*TASK INSTRUCTIONS*
Determine how many lines of the entries that follow contain "BACK", and respond with that number alone.

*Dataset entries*
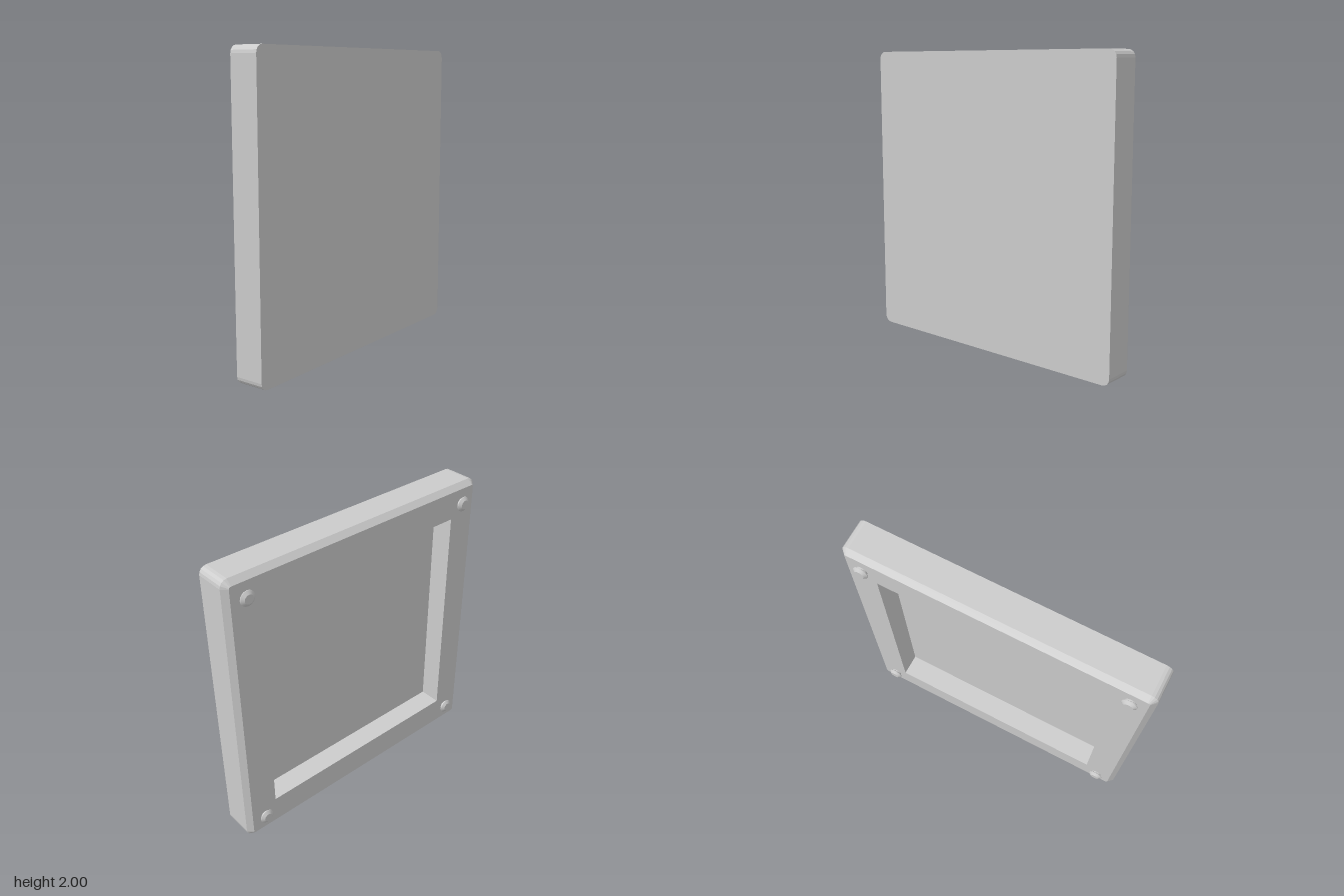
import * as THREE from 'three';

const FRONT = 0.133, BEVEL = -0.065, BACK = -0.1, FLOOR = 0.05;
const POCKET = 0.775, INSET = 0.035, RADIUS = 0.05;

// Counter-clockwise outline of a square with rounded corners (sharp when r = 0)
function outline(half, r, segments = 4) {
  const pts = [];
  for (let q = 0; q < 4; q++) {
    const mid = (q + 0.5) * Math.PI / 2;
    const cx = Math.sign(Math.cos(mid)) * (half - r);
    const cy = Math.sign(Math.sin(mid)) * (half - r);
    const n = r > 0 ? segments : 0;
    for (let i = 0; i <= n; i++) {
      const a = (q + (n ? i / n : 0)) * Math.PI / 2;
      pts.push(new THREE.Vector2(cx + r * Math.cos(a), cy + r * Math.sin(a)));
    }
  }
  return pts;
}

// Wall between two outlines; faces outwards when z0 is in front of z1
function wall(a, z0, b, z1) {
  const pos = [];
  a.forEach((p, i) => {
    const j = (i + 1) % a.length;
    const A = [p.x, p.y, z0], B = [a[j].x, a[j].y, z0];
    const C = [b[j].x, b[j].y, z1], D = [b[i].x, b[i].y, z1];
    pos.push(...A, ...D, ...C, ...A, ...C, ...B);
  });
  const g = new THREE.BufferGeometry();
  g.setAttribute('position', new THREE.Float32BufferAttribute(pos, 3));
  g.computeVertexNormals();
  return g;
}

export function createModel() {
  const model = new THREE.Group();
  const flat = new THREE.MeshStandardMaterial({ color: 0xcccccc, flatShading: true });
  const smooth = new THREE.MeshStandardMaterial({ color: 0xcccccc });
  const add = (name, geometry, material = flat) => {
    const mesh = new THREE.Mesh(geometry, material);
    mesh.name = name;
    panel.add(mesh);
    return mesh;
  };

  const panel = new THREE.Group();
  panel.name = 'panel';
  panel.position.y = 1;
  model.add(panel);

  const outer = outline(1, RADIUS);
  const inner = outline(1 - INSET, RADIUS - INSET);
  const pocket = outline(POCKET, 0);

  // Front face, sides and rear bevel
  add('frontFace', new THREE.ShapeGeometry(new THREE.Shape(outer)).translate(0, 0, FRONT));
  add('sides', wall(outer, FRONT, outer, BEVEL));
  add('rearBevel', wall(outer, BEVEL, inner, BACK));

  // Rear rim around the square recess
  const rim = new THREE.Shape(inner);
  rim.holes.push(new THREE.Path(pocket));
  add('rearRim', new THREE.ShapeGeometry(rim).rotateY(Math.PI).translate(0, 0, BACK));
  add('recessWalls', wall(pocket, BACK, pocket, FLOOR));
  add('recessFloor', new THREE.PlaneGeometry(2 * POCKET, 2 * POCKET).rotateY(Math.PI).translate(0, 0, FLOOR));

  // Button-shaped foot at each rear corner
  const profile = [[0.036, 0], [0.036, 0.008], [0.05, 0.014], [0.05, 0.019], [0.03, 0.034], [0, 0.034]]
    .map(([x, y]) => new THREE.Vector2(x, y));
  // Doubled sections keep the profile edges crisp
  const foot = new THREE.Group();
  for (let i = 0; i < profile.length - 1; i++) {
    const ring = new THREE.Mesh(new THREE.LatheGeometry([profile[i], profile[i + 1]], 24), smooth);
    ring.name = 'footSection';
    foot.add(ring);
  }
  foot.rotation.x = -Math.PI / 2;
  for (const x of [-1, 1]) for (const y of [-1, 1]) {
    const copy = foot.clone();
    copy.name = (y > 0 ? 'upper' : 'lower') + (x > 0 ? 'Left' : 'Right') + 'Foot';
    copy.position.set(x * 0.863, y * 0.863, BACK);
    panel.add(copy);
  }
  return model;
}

*OUTPUT OF THE TASK*
5